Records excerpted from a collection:
***
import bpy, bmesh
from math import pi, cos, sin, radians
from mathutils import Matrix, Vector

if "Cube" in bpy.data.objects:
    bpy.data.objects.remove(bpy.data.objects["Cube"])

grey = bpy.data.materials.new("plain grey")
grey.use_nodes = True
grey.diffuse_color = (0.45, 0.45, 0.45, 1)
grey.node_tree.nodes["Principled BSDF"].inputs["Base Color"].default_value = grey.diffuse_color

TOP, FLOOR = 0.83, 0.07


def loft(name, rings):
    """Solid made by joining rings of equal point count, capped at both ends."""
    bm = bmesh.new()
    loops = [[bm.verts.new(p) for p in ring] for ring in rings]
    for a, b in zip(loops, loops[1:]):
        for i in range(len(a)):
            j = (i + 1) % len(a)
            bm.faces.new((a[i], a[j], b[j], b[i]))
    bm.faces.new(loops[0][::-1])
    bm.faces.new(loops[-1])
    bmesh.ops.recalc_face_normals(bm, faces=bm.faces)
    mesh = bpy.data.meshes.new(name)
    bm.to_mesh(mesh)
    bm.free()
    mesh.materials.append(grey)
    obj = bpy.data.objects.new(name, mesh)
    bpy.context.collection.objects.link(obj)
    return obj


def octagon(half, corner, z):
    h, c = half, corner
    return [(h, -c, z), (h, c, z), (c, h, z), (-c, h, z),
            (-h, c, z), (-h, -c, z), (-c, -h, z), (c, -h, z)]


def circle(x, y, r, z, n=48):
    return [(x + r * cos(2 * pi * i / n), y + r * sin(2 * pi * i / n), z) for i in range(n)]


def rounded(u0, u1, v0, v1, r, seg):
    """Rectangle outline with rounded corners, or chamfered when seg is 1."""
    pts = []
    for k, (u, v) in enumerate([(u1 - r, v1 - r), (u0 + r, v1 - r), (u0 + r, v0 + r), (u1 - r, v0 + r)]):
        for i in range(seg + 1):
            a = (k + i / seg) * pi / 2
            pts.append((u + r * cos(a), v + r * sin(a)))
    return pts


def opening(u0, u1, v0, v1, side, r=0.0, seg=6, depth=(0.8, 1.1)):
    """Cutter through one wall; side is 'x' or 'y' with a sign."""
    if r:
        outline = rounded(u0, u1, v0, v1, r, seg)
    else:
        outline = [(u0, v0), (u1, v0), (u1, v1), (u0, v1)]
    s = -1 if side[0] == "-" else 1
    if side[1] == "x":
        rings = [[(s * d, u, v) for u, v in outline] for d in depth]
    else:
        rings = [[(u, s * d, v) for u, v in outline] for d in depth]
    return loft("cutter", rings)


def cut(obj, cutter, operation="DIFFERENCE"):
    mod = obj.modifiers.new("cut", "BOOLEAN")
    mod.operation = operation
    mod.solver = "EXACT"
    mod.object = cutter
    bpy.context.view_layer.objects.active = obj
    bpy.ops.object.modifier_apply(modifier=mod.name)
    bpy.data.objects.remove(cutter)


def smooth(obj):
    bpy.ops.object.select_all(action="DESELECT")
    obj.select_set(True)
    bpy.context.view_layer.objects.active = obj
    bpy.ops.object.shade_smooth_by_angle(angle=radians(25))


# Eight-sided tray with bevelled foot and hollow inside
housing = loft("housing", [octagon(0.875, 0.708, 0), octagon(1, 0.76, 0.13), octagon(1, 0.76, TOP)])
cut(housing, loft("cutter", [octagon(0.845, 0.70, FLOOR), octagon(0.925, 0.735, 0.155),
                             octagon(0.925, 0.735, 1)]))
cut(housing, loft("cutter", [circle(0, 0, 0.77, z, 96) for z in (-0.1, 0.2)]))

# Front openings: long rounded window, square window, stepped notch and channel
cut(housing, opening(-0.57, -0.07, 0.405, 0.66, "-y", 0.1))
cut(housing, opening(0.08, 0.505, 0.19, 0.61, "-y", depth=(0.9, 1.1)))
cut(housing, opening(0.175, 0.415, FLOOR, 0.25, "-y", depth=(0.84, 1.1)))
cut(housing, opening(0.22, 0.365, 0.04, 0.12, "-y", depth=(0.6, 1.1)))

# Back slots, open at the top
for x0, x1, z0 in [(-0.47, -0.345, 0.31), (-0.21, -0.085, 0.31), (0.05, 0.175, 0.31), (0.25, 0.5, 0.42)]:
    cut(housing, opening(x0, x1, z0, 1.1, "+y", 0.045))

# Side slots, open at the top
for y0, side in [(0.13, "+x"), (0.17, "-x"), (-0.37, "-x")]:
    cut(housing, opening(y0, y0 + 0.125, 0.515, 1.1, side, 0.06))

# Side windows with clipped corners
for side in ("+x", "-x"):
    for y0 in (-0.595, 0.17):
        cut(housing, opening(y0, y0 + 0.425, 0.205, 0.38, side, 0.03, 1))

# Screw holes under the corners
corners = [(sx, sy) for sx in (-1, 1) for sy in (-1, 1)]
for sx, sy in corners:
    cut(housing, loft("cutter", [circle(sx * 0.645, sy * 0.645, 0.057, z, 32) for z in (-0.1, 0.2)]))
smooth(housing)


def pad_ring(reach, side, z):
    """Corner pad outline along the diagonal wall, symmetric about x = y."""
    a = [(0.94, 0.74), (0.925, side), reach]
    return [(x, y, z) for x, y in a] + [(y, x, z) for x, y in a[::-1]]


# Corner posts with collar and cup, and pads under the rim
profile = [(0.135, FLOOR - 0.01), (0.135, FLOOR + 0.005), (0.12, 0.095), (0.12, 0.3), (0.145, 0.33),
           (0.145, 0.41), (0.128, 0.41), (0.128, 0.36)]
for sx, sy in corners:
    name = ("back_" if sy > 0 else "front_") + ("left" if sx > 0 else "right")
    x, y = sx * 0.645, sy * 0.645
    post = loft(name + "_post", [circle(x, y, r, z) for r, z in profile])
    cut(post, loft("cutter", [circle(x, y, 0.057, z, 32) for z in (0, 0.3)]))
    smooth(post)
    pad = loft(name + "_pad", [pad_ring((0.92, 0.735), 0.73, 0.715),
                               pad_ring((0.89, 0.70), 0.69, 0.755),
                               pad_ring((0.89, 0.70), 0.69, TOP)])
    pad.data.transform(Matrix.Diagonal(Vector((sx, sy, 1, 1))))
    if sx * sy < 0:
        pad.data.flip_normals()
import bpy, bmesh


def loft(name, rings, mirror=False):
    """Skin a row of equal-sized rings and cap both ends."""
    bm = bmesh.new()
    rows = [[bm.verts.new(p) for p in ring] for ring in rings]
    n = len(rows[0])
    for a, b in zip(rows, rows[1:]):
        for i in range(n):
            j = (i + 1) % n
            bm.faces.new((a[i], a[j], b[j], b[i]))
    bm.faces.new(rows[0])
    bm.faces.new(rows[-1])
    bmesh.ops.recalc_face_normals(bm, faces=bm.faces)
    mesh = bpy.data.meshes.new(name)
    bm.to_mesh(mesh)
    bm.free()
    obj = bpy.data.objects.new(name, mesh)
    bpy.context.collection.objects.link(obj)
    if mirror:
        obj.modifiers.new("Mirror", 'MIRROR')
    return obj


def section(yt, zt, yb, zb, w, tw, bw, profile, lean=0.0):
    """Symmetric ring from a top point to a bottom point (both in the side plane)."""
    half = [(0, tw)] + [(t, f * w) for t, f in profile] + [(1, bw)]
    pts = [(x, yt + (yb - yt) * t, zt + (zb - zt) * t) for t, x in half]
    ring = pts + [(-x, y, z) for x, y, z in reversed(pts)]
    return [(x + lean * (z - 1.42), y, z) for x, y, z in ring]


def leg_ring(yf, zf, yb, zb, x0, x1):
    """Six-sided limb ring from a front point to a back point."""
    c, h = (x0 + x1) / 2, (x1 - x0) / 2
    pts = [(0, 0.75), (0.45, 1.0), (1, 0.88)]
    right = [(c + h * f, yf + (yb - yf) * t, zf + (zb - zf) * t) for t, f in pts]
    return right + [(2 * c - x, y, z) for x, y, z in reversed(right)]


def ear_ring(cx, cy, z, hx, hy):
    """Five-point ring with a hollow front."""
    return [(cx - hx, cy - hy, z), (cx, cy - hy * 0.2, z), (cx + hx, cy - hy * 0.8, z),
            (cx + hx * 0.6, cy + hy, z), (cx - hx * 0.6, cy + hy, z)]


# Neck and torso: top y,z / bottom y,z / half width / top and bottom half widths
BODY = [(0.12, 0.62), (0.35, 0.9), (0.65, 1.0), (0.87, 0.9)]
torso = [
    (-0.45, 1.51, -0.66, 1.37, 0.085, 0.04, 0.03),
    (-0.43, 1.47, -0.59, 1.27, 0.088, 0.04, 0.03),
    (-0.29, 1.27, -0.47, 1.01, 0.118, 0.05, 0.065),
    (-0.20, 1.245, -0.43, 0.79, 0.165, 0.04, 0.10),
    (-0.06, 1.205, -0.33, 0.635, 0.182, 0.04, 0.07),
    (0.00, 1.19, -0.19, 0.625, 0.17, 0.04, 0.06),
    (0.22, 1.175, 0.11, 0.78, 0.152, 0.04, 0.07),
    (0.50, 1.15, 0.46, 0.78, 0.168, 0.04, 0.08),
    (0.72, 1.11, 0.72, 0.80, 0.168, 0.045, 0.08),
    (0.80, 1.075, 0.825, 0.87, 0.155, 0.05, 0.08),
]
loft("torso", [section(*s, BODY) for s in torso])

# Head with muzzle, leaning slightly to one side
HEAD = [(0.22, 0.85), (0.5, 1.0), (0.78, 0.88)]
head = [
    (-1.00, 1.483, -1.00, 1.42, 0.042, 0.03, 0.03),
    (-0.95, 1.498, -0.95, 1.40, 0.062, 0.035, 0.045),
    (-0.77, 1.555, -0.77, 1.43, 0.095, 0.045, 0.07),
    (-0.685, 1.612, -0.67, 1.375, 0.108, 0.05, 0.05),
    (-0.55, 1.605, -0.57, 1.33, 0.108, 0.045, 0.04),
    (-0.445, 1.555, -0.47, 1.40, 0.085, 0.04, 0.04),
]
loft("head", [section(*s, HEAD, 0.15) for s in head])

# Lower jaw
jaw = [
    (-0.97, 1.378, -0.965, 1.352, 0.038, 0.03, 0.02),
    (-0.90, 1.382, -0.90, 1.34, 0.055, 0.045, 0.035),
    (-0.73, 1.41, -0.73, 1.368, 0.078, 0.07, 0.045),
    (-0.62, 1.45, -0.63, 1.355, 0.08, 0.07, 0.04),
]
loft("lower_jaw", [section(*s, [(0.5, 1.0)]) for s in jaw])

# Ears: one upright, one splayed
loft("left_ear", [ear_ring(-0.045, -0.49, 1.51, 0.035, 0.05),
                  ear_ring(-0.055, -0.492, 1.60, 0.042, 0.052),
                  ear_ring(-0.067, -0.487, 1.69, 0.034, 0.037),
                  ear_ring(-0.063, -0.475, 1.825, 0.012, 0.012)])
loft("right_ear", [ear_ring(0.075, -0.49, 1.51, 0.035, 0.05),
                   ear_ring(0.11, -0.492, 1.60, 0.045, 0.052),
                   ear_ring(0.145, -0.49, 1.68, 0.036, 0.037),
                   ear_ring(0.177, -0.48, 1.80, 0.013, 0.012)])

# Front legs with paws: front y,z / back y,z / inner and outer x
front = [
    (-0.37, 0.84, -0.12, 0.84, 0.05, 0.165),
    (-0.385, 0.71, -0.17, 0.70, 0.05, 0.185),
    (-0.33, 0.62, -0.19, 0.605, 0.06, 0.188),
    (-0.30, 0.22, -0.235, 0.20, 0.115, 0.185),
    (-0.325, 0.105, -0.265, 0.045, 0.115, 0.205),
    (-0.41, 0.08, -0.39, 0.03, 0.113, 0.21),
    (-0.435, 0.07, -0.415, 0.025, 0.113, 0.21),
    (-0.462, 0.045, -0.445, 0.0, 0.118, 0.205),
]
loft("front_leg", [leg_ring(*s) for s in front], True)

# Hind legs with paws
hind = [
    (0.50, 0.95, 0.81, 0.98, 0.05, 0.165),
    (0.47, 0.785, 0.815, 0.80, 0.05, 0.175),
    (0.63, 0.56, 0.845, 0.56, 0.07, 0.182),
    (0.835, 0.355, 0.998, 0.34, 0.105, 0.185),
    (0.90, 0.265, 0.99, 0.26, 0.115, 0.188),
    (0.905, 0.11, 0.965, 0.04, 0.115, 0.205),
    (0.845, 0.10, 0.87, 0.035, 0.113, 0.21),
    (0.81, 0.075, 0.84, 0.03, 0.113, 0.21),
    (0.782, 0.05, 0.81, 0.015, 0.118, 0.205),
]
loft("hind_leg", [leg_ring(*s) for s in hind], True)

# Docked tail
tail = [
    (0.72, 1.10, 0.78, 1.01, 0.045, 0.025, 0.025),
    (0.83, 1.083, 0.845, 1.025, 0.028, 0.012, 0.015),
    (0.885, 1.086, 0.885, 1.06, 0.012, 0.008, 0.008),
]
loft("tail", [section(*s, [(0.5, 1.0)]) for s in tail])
***
▶ _What the exercise asks_:
If a line of the records above holds the word "operation", show it.

▶ _Output for this exercise_:
def cut(obj, cutter, operation="DIFFERENCE"):
    mod.operation = operation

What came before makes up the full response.